(Plain-text document sources)
┌──

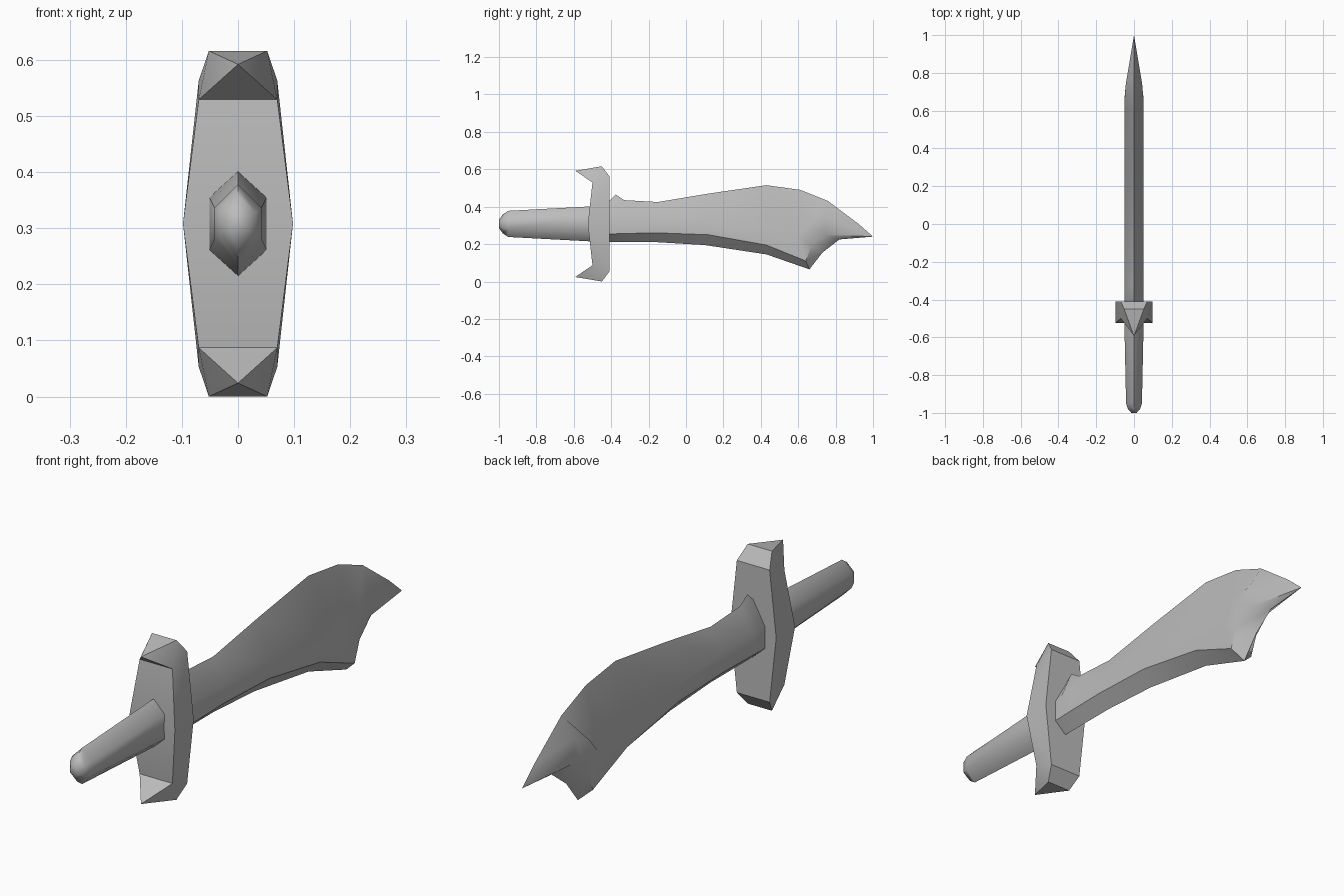
import bpy
import bmesh
import math

default_cube = bpy.data.objects.get("Cube")
if default_cube:
    bpy.data.objects.remove(default_cube, do_unlink=True)

# One plain steel colour for everything
steel = bpy.data.materials.new("grey steel")
steel.use_nodes = True
colour = (0.5, 0.5, 0.5, 1)
steel.diffuse_color = colour
steel.node_tree.nodes["Principled BSDF"].inputs["Base Color"].default_value = colour

MID_Z = 0.308


def finish(name, bm, smooth_angle):
    """Clean the mesh, link it as an object and shade it."""
    bmesh.ops.remove_doubles(bm, verts=bm.verts, dist=0.0005)
    bmesh.ops.recalc_face_normals(bm, faces=bm.faces)
    mesh = bpy.data.meshes.new(name)
    bm.to_mesh(mesh)
    bm.free()
    mesh.materials.append(steel)
    obj = bpy.data.objects.new(name, mesh)
    bpy.context.collection.objects.link(obj)
    bpy.ops.object.select_all(action="DESELECT")
    obj.select_set(True)
    bpy.context.view_layer.objects.active = obj
    bpy.ops.object.shade_smooth_by_angle(angle=math.radians(smooth_angle))
    return obj


def loft(name, rings, smooth_angle, cap_end=True):
    """Skin a row of closed rings that share a point count."""
    bm = bmesh.new()
    loops = [[bm.verts.new(p) for p in ring] for ring in rings]
    for a, b in zip(loops, loops[1:]):
        for i in range(len(a)):
            j = (i + 1) % len(a)
            bm.faces.new((a[i], a[j], b[j], b[i]))
    bm.faces.new(loops[0])
    if cap_end:
        bm.faces.new(loops[-1])
    return finish(name, bm, smooth_angle)


# Grip: six-sided bar that tapers to a rounded end
def grip_ring(y, height, side, width):
    return [(0, y, MID_Z + height), (width, y, MID_Z + side),
            (width, y, MID_Z - side), (0, y, MID_Z - height),
            (-width, y, MID_Z - side), (-width, y, MID_Z + side)]


grip_sections = [(-0.48, 0.095, 0.048, 0.052), (-0.95, 0.07, 0.028, 0.042),
                 (-0.98, 0.05, 0.02, 0.032), (-1, 0.022, 0.01, 0.014)]
loft("grip", [grip_ring(*s) for s in grip_sections], 60)


# Blade: (y, z) of spine, upper ridge, lower ridge and cutting edge
def blade_width(y):
    return 0.05 * min(1, (1 - y) / 0.3)


def blade_ring(spine, upper, lower, edge):
    def side(point, sign):
        return (sign * blade_width(point[0]), *point)
    return [(0, *spine), side(upper, 1), side(lower, 1),
            (0, *edge), side(lower, -1), side(upper, -1)]


tip = (1, 0.24)
blade_sections = [
    ((-0.45, 0.41), (-0.45, 0.34), (-0.45, 0.255), (-0.45, 0.21)),
    ((-0.41, 0.43), (-0.41, 0.34), (-0.41, 0.255), (-0.41, 0.21)),
    ((-0.375, 0.465), (-0.38, 0.34), (-0.38, 0.255), (-0.38, 0.21)),
    ((-0.33, 0.435), (-0.33, 0.34), (-0.33, 0.257), (-0.33, 0.21)),
    ((-0.15, 0.425), (-0.15, 0.335), (-0.15, 0.26), (-0.15, 0.21)),
    ((0.12, 0.47), (0.12, 0.315), (0.12, 0.25), (0.1, 0.195)),
    ((0.43, 0.515), (0.43, 0.27), (0.43, 0.195), (0.43, 0.145)),
    ((0.61, 0.49), (0.6, 0.24), (0.64, 0.11), (0.66, 0.065)),
    ((0.76, 0.43), (0.66, 0.31), (0.67, 0.19), (0.73, 0.155)),
    ((0.92, 0.31), (0.74, 0.345), (0.75, 0.25), (0.82, 0.225)),
    (tip, tip, tip, tip),
]
loft("blade", [blade_ring(*s) for s in blade_sections], 33, cap_end=False)

# Crossguard: one arm, repeated above and below the middle
bm = bmesh.new()
for up in (1, -1):
    def pair(x, y, z):
        return [bm.verts.new((s * x, y, MID_Z + up * z)) for s in (1, -1)]

    waist_front = pair(0.098, -0.525, 0)
    waist_back = pair(0.098, -0.41, 0)
    notch = pair(0.07, -0.5, 0.221)
    shoulder = pair(0.07, -0.41, 0.255)
    crown = pair(0.052, -0.45, 0.308)
    prong = bm.verts.new((0, -0.592, MID_Z + up * 0.284))

    # Faces that span both sides
    for a, b in ((waist_front, notch), (waist_back, shoulder), (shoulder, crown)):
        bm.faces.new((a[0], a[1], b[1], b[0]))
    bm.faces.new((notch[0], notch[1], prong))
    bm.faces.new((crown[0], crown[1], prong))
    # Faces on each side
    for i in (0, 1):
        bm.faces.new((waist_front[i], waist_back[i], shoulder[i], notch[i]))
        bm.faces.new((notch[i], shoulder[i], crown[i]))
        bm.faces.new((notch[i], crown[i], prong))
finish("crossguard", bm, 30)
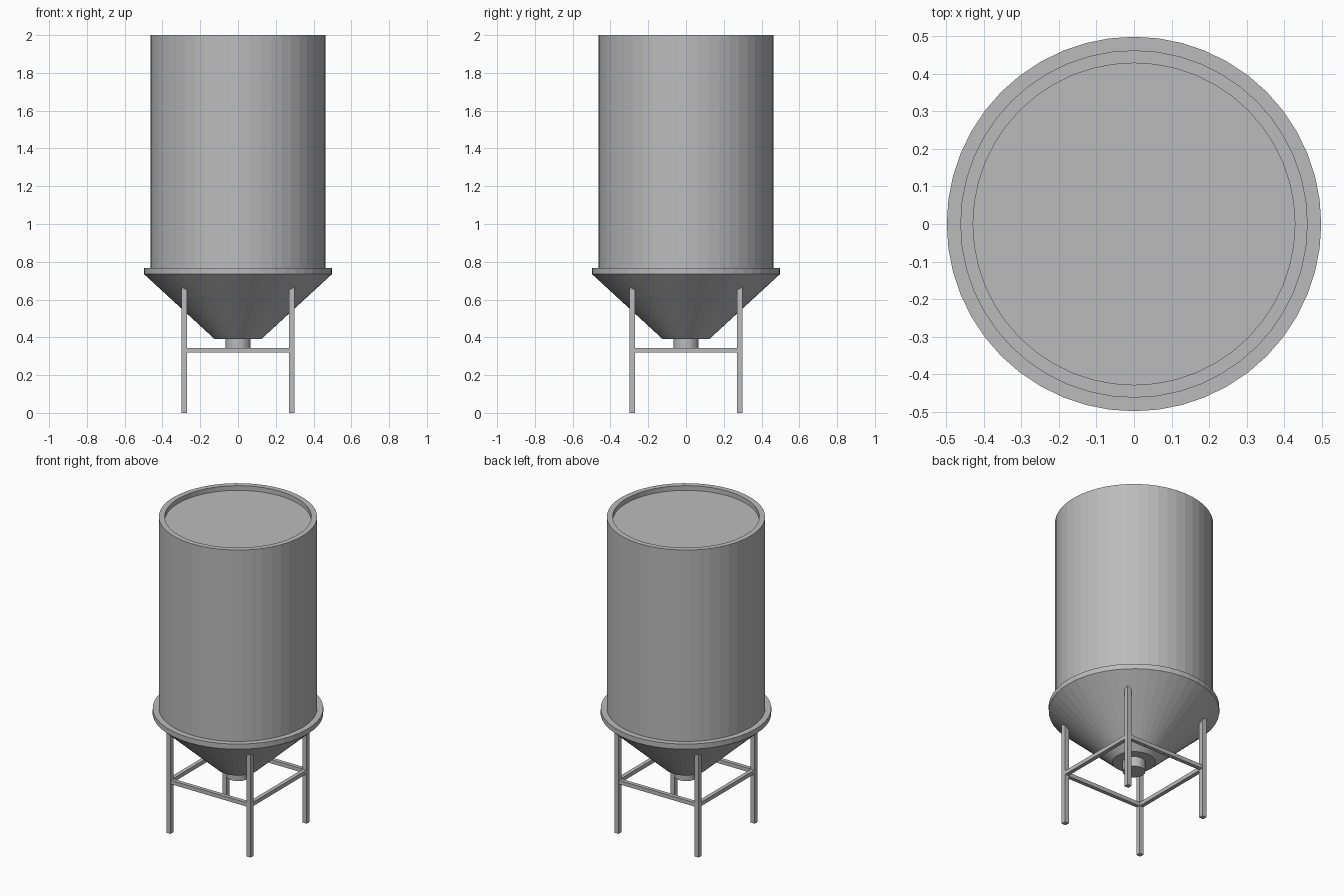
import bpy
import bmesh
from math import cos, sin, tau

if "Cube" in bpy.data.objects:
    bpy.data.objects.remove(bpy.data.objects["Cube"], do_unlink=True)

steel = bpy.data.materials.new("grey steel")
steel.use_nodes = True
GREY = (0.5, 0.5, 0.5, 1)
steel.diffuse_color = GREY
steel.node_tree.nodes["Principled BSDF"].inputs["Base Color"].default_value = GREY

SIDES = 48


def finish(name, bm):
    bmesh.ops.recalc_face_normals(bm, faces=bm.faces)
    mesh = bpy.data.meshes.new(name)
    bm.to_mesh(mesh)
    bm.free()
    mesh.materials.append(steel)
    obj = bpy.data.objects.new(name, mesh)
    bpy.context.collection.objects.link(obj)
    return obj


def turned(name, profile):
    """Closed solid of revolution from (radius, height) pairs, capped at both ends."""
    bm = bmesh.new()
    rings = [[bm.verts.new((r * cos(tau * i / SIDES), r * sin(tau * i / SIDES), z))
              for i in range(SIDES)] for r, z in profile]
    for low, high in zip(rings, rings[1:]):
        for i in range(SIDES):
            j = (i + 1) % SIDES
            bm.faces.new((low[i], low[j], high[j], high[i]))
    bm.faces.new(rings[0])
    bm.faces.new(rings[-1])
    return finish(name, bm)


def box(name, centre, size):
    bm = bmesh.new()
    bmesh.ops.create_cube(bm, size=1)
    bmesh.ops.scale(bm, vec=size, verts=bm.verts)
    bmesh.ops.translate(bm, vec=centre, verts=bm.verts)
    return finish(name, bm)


# Tank with a raised rim around a sunken lid
turned("tank_body", [(0.462, 0.75), (0.462, 2), (0.428, 2), (0.428, 1.97)])

# Hopper cone with its flange, and the outlet below
turned("hopper", [(0.125, 0.392), (0.498, 0.735), (0.498, 0.768)])
turned("outlet_spout", [(0.066, 0.328), (0.066, 0.4)])

# Four legs running up into the cone
LEG = 0.285
for side, x in (("left", LEG), ("right", -LEG)):
    for end, y in (("front", -LEG), ("back", LEG)):
        box(f"{end}_{side}_leg", (x, y, 0.335), (0.03, 0.03, 0.67))

# Braces joining the legs in a square
SPAN = 2 * LEG - 0.03
for name, s in (("front", -1), ("back", 1)):
    box(f"{name}_brace", (0, s * LEG, 0.332), (SPAN, 0.025, 0.025))
for name, s in (("right", -1), ("left", 1)):
    box(f"{name}_brace", (s * LEG, 0, 0.332), (0.025, SPAN, 0.025))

└──

- GOAL OF THE EXERCISE: Your task is to collect every line above that contains the word "data".

- EXERCISE SOLUTION:
default_cube = bpy.data.objects.get("Cube")
    bpy.data.objects.remove(default_cube, do_unlink=True)
steel = bpy.data.materials.new("grey steel")
    mesh = bpy.data.meshes.new(name)
    obj = bpy.data.objects.new(name, mesh)
if "Cube" in bpy.data.objects:
    bpy.data.objects.remove(bpy.data.objects["Cube"], do_unlink=True)
steel = bpy.data.materials.new("grey steel")
    mesh = bpy.data.meshes.new(name)
    obj = bpy.data.objects.new(name, mesh)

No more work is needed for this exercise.